“The Frames’ position is that we’re lost, lyrically and musically”, he elaborates. “You don’t really know where you are, you’re confused, and in a way that’s the first basis to relating to anyone who’s interested in anything spiritually, to say, ‘Something’s not right, it’s all a bit lost, and we’re all a bit mad’. For me, I listen to someone like dEUS or Captain Beefheart and it brings me to another place. And Captain Beefheart stays there, his job is to be there and try to figure out his own life. So, somehow you’re a rung in a ladder for somebody on the way to somewhere else. You’re not the be-all and end-all, and you’re not the destination, you’re a dweller on the threshold, and people are getting into other music through you.
“As well, our music’s kinda changed recently, and we found ourselves getting involved in a slightly different circle of musicians and bands in Dublin.
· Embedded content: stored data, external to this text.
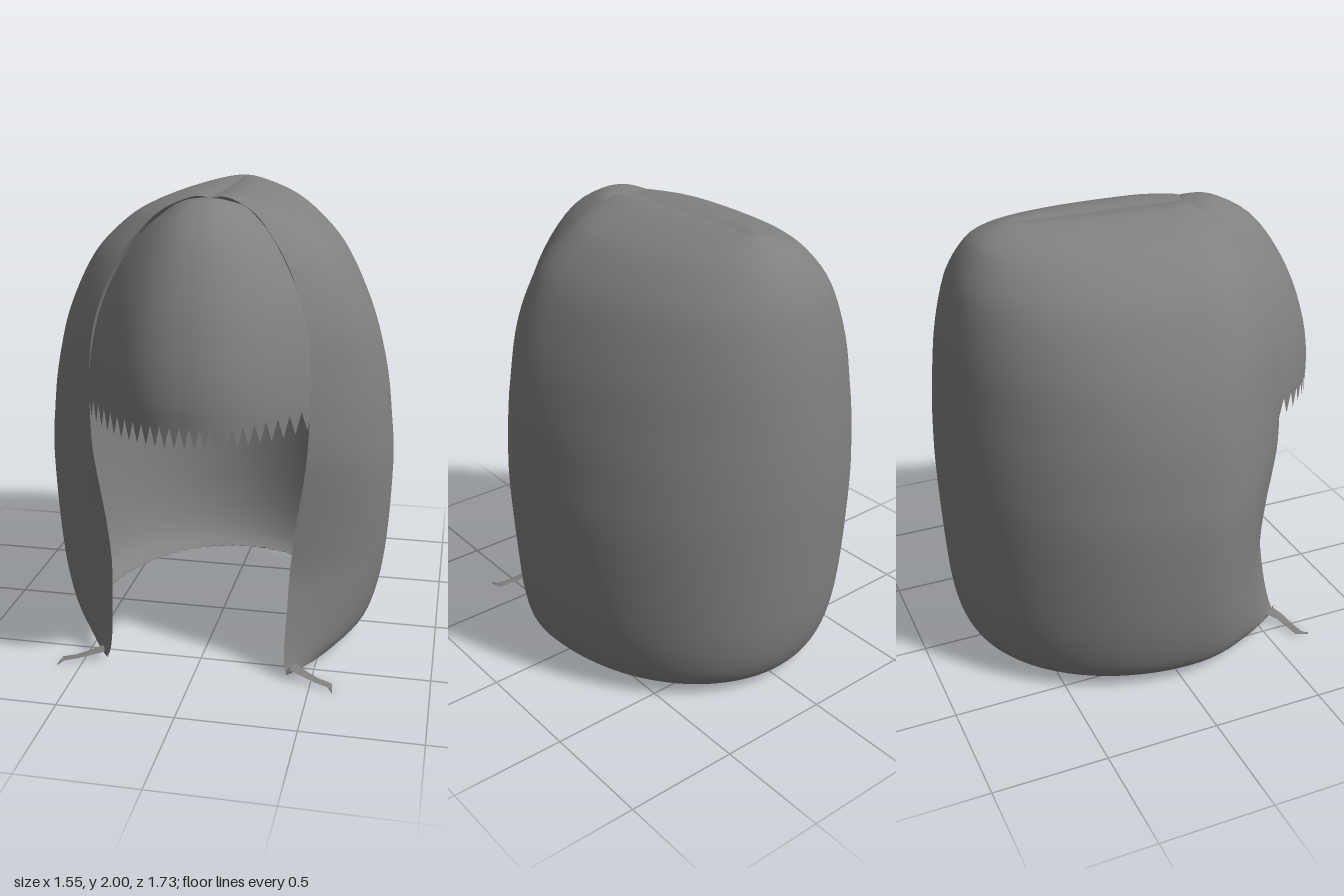
import * as THREE from 'three';

const hair = new THREE.MeshStandardMaterial({ color: 0x808080, side: THREE.DoubleSide });
hair.name = 'hair grey';

// Surface from a grid of points: rows run top to bottom, columns left to right seen from outside
function gridMesh(name, rows, cols, point) {
  const pos = [], idx = [];
  for (let j = 0; j <= rows; j++)
    for (let i = 0; i <= cols; i++) pos.push(...point(j / rows, i / cols, j, i));
  const n = cols + 1;
  for (let j = 0; j < rows; j++)
    for (let i = 0; i < cols; i++) {
      const a = j * n + i, b = a + n;
      idx.push(a, b, b + 1, a, b + 1, a + 1);
    }
  const g = new THREE.BufferGeometry();
  g.setAttribute('position', new THREE.Float32BufferAttribute(pos, 3));
  g.setIndex(idx);
  g.computeVertexNormals();
  const m = new THREE.Mesh(g, hair);
  m.name = name;
  return m;
}

// Smooth (Catmull-Rom) lookup between evenly spaced table rows
function sample(table, t) {
  const last = table.length - 1, f = t * last, k = Math.min(Math.floor(f), last - 1), s = f - k;
  const p0 = table[Math.max(k - 1, 0)], p1 = table[k], p2 = table[k + 1], p3 = table[Math.min(k + 2, last)];
  return p1.map((v, c) => {
    const m1 = (p2[c] - p0[c]) / 2, m2 = (p3[c] - v) / 2, d = p2[c] - v;
    return v + s * (m1 + s * (3 * d - 2 * m1 - m2 + s * (m1 + m2 - 2 * d)));
  });
}

// Main shell sections: height, half width, back z, front edge x, front edge z
const SHELL = [
  [1.987, 0, -0.42, 0, 0.27],
  [1.995, 0.07, -0.50, 0.05, 0.275],
  [1.985, 0.15, -0.56, 0.10, 0.285],
  [1.95, 0.265, -0.64, 0.18, 0.325],
  [1.90, 0.365, -0.695, 0.24, 0.365],
  [1.80, 0.48, -0.755, 0.32, 0.42],
  [1.70, 0.557, -0.79, 0.375, 0.455],
  [1.55, 0.633, -0.823, 0.43, 0.49],
  [1.40, 0.69, -0.843, 0.458, 0.51],
  [1.20, 0.738, -0.86, 0.463, 0.53],
  [1.00, 0.762, -0.866, 0.457, 0.54],
  [0.85, 0.775, -0.864, 0.44, 0.535],
  [0.65, 0.772, -0.856, 0.41, 0.525],
  [0.45, 0.76, -0.845, 0.39, 0.52],
  [0.30, 0.742, -0.832, 0.385, 0.54],
  [0.18, 0.715, -0.81, 0.38, 0.565],
  [0.10, 0.685, -0.78, 0.38, 0.585],
  [0.05, 0.645, -0.745, 0.385, 0.60],
  [0.012, 0.59, -0.69, 0.40, 0.61],
];

// Fringe sections: centre y, z, then edge x, y, z (edges tuck under the shell)
const FRINGE = [
  [1.982, 0.25, 0.03, 1.975, 0.245],
  [2.0, 0.37, 0.13, 1.965, 0.27],
  [1.975, 0.46, 0.20, 1.92, 0.305],
  [1.90, 0.585, 0.275, 1.845, 0.36],
  [1.77, 0.69, 0.355, 1.72, 0.415],
  [1.60, 0.78, 0.42, 1.57, 0.455],
  [1.42, 0.84, 0.46, 1.40, 0.48],
  [1.28, 0.864, 0.472, 1.27, 0.495],
  [1.19, 0.866, 0.474, 1.19, 0.505],
];

function shell() {
  const mid = 0.05, split = 0.7, rows = (SHELL.length - 1) * 3;
  return gridMesh('mainHair', rows, 96, (t, c, j, i) => {
    const [y, w, zb, xe, ze] = sample(SHELL, t);
    const u = 1 - 2 * c, s = Math.abs(u);
    // the crown is fuller than an ellipse
    const full = THREE.MathUtils.clamp((y - 1.3) / 0.7, 0, 1);
    let x, z, f = 0;
    if (s < split) {
      // back and sides
      const a = (s / split) * Math.PI / 2, e = 1 - 0.15 * full;
      x = w * Math.sin(a) ** e;
      z = mid + (zb - mid) * Math.max(Math.cos(a), 0) ** e;
    } else {
      // side panels turning in to the face opening
      f = (s - split) / (1 - split);
      x = w - (w - xe) * f ** (2 + full);
      z = mid + (ze - mid) * f;
    }
    // uneven hem, lifted at the front corners and the back
    let h = y;
    if (j === rows) h += (i % 2) * 0.008 + 0.045 * f ** 8 + 0.012 * (1 - s);
    return [Math.sign(u) * x, h, z];
  });
}

function fringe() {
  const rows = (FRINGE.length - 1) * 3, cols = 48;
  return gridMesh('fringe', rows + 1, cols, (t, c, j, i) => {
    const [yc, zc, xe, ye, ze] = sample(FRINGE, Math.min(j / rows, 1));
    const u = 2 * c - 1, k = 1 - Math.abs(u) ** 2.3;
    let y = ye + (yc - ye) * k;
    // saw-toothed lower edge
    if (j > rows) y = i % 2 ? 1.1 : 1.185;
    return [xe * u, y, ze + (zc - ze) * k];
  });
}

// Thin stray lock at a front corner, tapering to its tip
function strayLock(side) {
  const path = [[0.42, 0.045, 0.575, 0.03], [0.47, 0.035, 0.605, 0.022], [0.53, 0.02, 0.625, 0.018],
    [0.585, 0.012, 0.64, 0.018], [0.60, 0.002, 0.685, 0.002]];
  return gridMesh(side > 0 ? 'leftStrayLock' : 'rightStrayLock', path.length - 1, 2, (t, c, j) => {
    const [x, y, z, r] = path[j], v = (2 * c - 1) * side;
    return [side * (x - v * side * r * 0.4), y + 0.008 * (1 - v * v), z + v * side * r];
  });
}

export function createModel() {
  const group = new THREE.Group();
  group.name = 'bobHair';
  group.add(shell(), fringe());
  for (const side of [1, -1]) group.add(strayLock(side));
  return group;
}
Everybody in Dublin is going, ‘I don’t fit’, everybody’s paranoid about not belonging to some scene, and it makes you very free.”
Watching The Frames DC soundchecking a couple of months ago after not having witnessed them live for almost four years, this writer was immediately struck by a series of fundamental shifts. If, once below a time, the group resembled a bunch of hash street kids straight out of rock college, intent on cramming their tunes with more thrills, spills and bellyaches than was scientifically wise, then the ’99 version is a foxier model.
Before, the band’s rhythm section could clank and grind like two Robocops having unlubricated intercourse (“I think Fitzcarraldo was a lot like that, six individuals trying to play together, as opposed to one animal”), but here, the new boys at the back understand how to ooze. Joe Doyle, the group’s third bass player in eight years, favours feel over flash, as well as contributing off-centre backing vocals, and his partner Hingerty, the latest Frame, is close to Binzer’s equal in terms of athletic prowess, but less inhibited by the simpler figures demanded by the new songs. Judging by the hair-raising nature of their current live show, the players are clearly living by a new dictum: Everything Is Permitted, Nothing Is True.
“That’s exactly what it’s like for us playing gigs”, Glen responds. “That’s why it’s always been a great celebration, because for the past couple of years, whenever we play a gig, it’s like the messy room, anything can happen. You’re almost setting yourself up for a fall, you’re putting yourself up there and you don’t know what you’re gonna do next, but you deal with it, and it somehow allows the audience in. The audience is at least 50% of any gig that we do, and when we’ve got very few people there we can t be good. We can play well, but we can’t be good.”
So where do The Frames DC go from here?
“It’s always been a long term thing with us”, the singer concludes. “We just wanna make 20 records, getting better as they go along. I think, at one stage, everybody withdrew the amount of commitment to this band, and I think that’s a very important step that anyone has to make with their vocation. But then again, there’s always the fear with us, that as soon as anything goes right for us, we’re gonna split up. Because the only reason we’re together is in spite of what’s going on!”
Which is as fine a reason as any to be in a rock ‘n roll band. As long as life sucks and love stinks, The Frames DC will be with us. There’s a comforting thought.
Dance The Devil . . . is out now on ZTT.